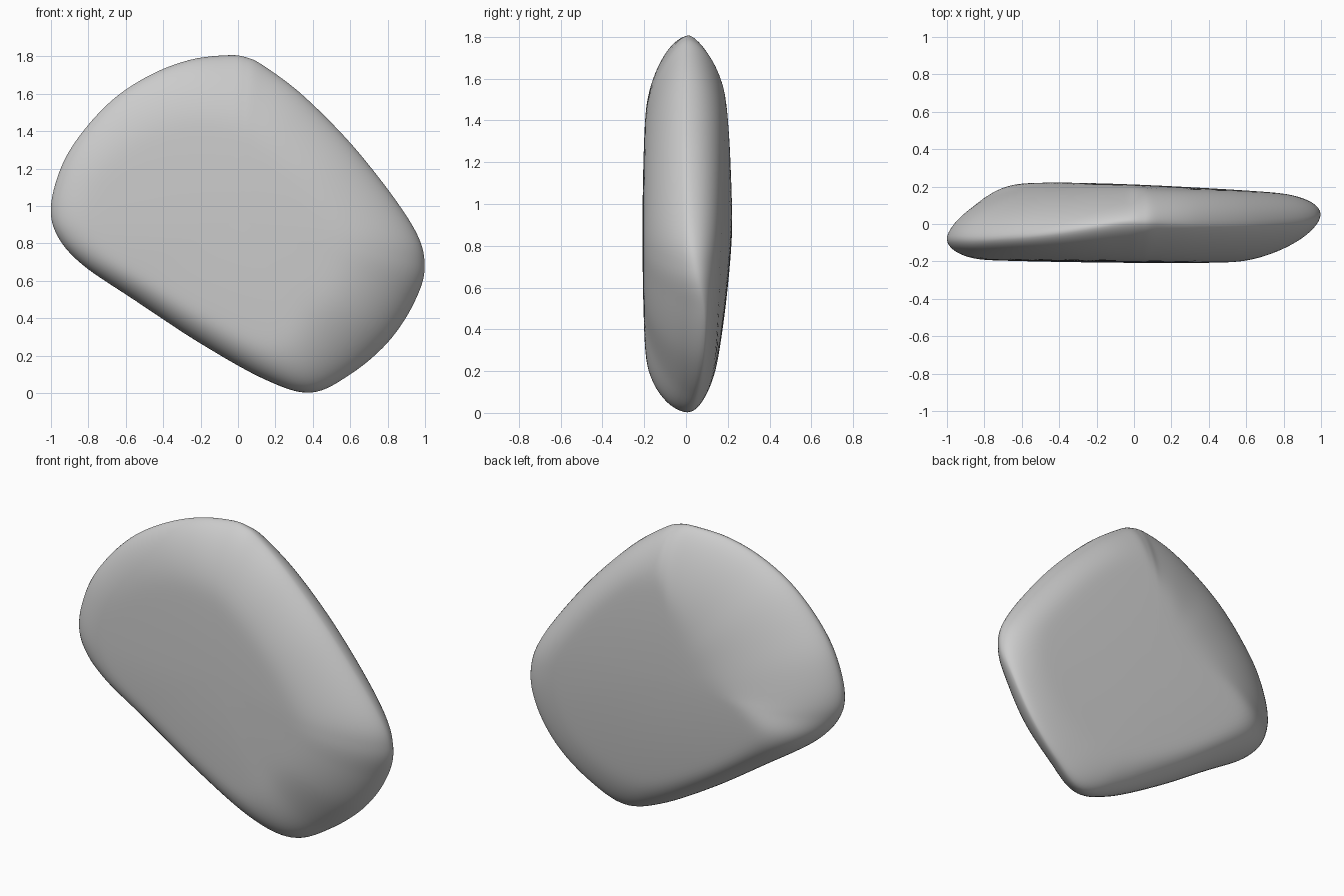
import bpy, bmesh

if "Cube" in bpy.data.objects:
    bpy.data.objects.remove(bpy.data.objects["Cube"])

# Rim of the stone: x, z, rim depth y, front bevel, back bevel (fractions of radius)
RIM = [
    (0.04, 1.796, 0.01, 0.46, 0.38), (-0.06, 1.806, 0.01, 0.44, 0.48),
    (-0.25, 1.783, -0.02, 0.41, 0.58), (-0.45, 1.71, -0.05, 0.37, 0.66),
    (-0.65, 1.585, -0.07, 0.33, 0.69), (-0.82, 1.41, -0.08, 0.28, 0.70),
    (-0.94, 1.22, -0.08, 0.24, 0.67), (-1.00, 1.00, -0.08, 0.22, 0.58),
    (-0.965, 0.84, -0.075, 0.20, 0.43), (-0.83, 0.685, -0.05, 0.19, 0.28),
    (-0.55, 0.495, -0.01, 0.20, 0.20), (-0.20, 0.265, 0.00, 0.22, 0.20),
    (0.15, 0.07, 0.00, 0.25, 0.23), (0.39, 0.003, 0.01, 0.34, 0.27),
    (0.60, 0.10, 0.05, 0.42, 0.24), (0.80, 0.27, 0.08, 0.42, 0.21),
    (0.94, 0.48, 0.085, 0.44, 0.21), (0.998, 0.68, 0.05, 0.46, 0.22),
    (0.93, 0.90, 0.02, 0.48, 0.23), (0.65, 1.28, 0.00, 0.48, 0.25),
    (0.36, 1.58, 0.00, 0.48, 0.27), (0.14, 1.748, 0.01, 0.47, 0.32),
]
CENTRE_X, CENTRE_Z = 0.0, 0.93
STEPS, RINGS = 8, 28


def spline(a, b, c, d, t):
    return tuple(0.5 * (2 * q + (r - p) * t + (2 * p - 5 * q + 4 * r - s) * t * t
                        + (3 * q - p - 3 * r + s) * t ** 3)
                 for p, q, r, s in zip(a, b, c, d))


def front_depth(x, z):
    return -0.208 - 0.008 * x + 0.015 * (z - 0.8) ** 2


def back_depth(x, z):
    return 0.212 - 0.04 * x - 0.06 * (z - 1.1) ** 2


def arc(u, power):
    return (1 - (1 - min(1.0, u)) ** power) ** (1 / power)


def bevel(d, width):
    # Wide bevels are flatter facets, narrow ones are round; a slight dome covers all
    power = 2.0 - 0.45 * min(1.0, max(0.0, (width - 0.26) / 0.2))
    return 0.82 * arc(d / width, power) + 0.18 * arc(d, 2.0)


n = len(RIM)
rim = [spline(*[RIM[(i + k) % n] for k in (-1, 0, 1, 2)], j / STEPS)
       for i in range(n) for j in range(STEPS)]
m = len(rim)
bm = bmesh.new()
edge = [bm.verts.new((x, y, z)) for x, z, y, _, _ in rim]

# Front and back faces bulge from the shared rim
for depth, column in ((front_depth, 3), (back_depth, 4)):
    previous = edge
    for k in range(1, RINGS):
        d = (k / RINGS) ** 1.7
        ring = []
        for p in rim:
            x = p[0] + (CENTRE_X - p[0]) * d
            z = p[1] + (CENTRE_Z - p[1]) * d
            y = p[2] + (depth(x, z) - p[2]) * bevel(d, p[column])
            ring.append(bm.verts.new((x, y, z)))
        for i in range(m):
            j = (i + 1) % m
            bm.faces.new((previous[i], previous[j], ring[j], ring[i]))
        previous = ring
    tip = bm.verts.new((CENTRE_X, depth(CENTRE_X, CENTRE_Z), CENTRE_Z))
    for i in range(m):
        bm.faces.new((previous[i], previous[(i + 1) % m], tip))

# Soften the bevel transitions a little
rim_verts = set(edge)
inner = [v for v in bm.verts if v not in rim_verts]
for _ in range(6):
    bmesh.ops.smooth_vert(bm, verts=inner, factor=0.5, use_axis_y=True)

bmesh.ops.recalc_face_normals(bm, faces=bm.faces)
for f in bm.faces:
    f.smooth = True
mesh = bpy.data.meshes.new("stone")
bm.to_mesh(mesh)
bm.free()
stone = bpy.data.objects.new("stone", mesh)
bpy.context.collection.objects.link(stone)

^^^^^^^^^^^^^^^^

Would you return all of the data above word for word, omitting every picture?

= YOUR SOLUTION =
import bpy, bmesh

if "Cube" in bpy.data.objects:
    bpy.data.objects.remove(bpy.data.objects["Cube"])

# Rim of the stone: x, z, rim depth y, front bevel, back bevel (fractions of radius)
RIM = [
    (0.04, 1.796, 0.01, 0.46, 0.38), (-0.06, 1.806, 0.01, 0.44, 0.48),
    (-0.25, 1.783, -0.02, 0.41, 0.58), (-0.45, 1.71, -0.05, 0.37, 0.66),
    (-0.65, 1.585, -0.07, 0.33, 0.69), (-0.82, 1.41, -0.08, 0.28, 0.70),
    (-0.94, 1.22, -0.08, 0.24, 0.67), (-1.00, 1.00, -0.08, 0.22, 0.58),
    (-0.965, 0.84, -0.075, 0.20, 0.43), (-0.83, 0.685, -0.05, 0.19, 0.28),
    (-0.55, 0.495, -0.01, 0.20, 0.20), (-0.20, 0.265, 0.00, 0.22, 0.20),
    (0.15, 0.07, 0.00, 0.25, 0.23), (0.39, 0.003, 0.01, 0.34, 0.27),
    (0.60, 0.10, 0.05, 0.42, 0.24), (0.80, 0.27, 0.08, 0.42, 0.21),
    (0.94, 0.48, 0.085, 0.44, 0.21), (0.998, 0.68, 0.05, 0.46, 0.22),
    (0.93, 0.90, 0.02, 0.48, 0.23), (0.65, 1.28, 0.00, 0.48, 0.25),
    (0.36, 1.58, 0.00, 0.48, 0.27), (0.14, 1.748, 0.01, 0.47, 0.32),
]
CENTRE_X, CENTRE_Z = 0.0, 0.93
STEPS, RINGS = 8, 28


def spline(a, b, c, d, t):
    return tuple(0.5 * (2 * q + (r - p) * t + (2 * p - 5 * q + 4 * r - s) * t * t
                        + (3 * q - p - 3 * r + s) * t ** 3)
                 for p, q, r, s in zip(a, b, c, d))


def front_depth(x, z):
    return -0.208 - 0.008 * x + 0.015 * (z - 0.8) ** 2


def back_depth(x, z):
    return 0.212 - 0.04 * x - 0.06 * (z - 1.1) ** 2


def arc(u, power):
    return (1 - (1 - min(1.0, u)) ** power) ** (1 / power)


def bevel(d, width):
    # Wide bevels are flatter facets, narrow ones are round; a slight dome covers all
    power = 2.0 - 0.45 * min(1.0, max(0.0, (width - 0.26) / 0.2))
    return 0.82 * arc(d / width, power) + 0.18 * arc(d, 2.0)


n = len(RIM)
rim = [spline(*[RIM[(i + k) % n] for k in (-1, 0, 1, 2)], j / STEPS)
       for i in range(n) for j in range(STEPS)]
m = len(rim)
bm = bmesh.new()
edge = [bm.verts.new((x, y, z)) for x, z, y, _, _ in rim]

# Front and back faces bulge from the shared rim
for depth, column in ((front_depth, 3), (back_depth, 4)):
    previous = edge
    for k in range(1, RINGS):
        d = (k / RINGS) ** 1.7
        ring = []
        for p in rim:
            x = p[0] + (CENTRE_X - p[0]) * d
            z = p[1] + (CENTRE_Z - p[1]) * d
            y = p[2] + (depth(x, z) - p[2]) * bevel(d, p[column])
            ring.append(bm.verts.new((x, y, z)))
        for i in range(m):
            j = (i + 1) % m
            bm.faces.new((previous[i], previous[j], ring[j], ring[i]))
        previous = ring
    tip = bm.verts.new((CENTRE_X, depth(CENTRE_X, CENTRE_Z), CENTRE_Z))
    for i in range(m):
        bm.faces.new((previous[i], previous[(i + 1) % m], tip))

# Soften the bevel transitions a little
rim_verts = set(edge)
inner = [v for v in bm.verts if v not in rim_verts]
for _ in range(6):
    bmesh.ops.smooth_vert(bm, verts=inner, factor=0.5, use_axis_y=True)

bmesh.ops.recalc_face_normals(bm, faces=bm.faces)
for f in bm.faces:
    f.smooth = True
mesh = bpy.data.meshes.new("stone")
bm.to_mesh(mesh)
bm.free()
stone = bpy.data.objects.new("stone", mesh)
bpy.context.collection.objects.link(stone)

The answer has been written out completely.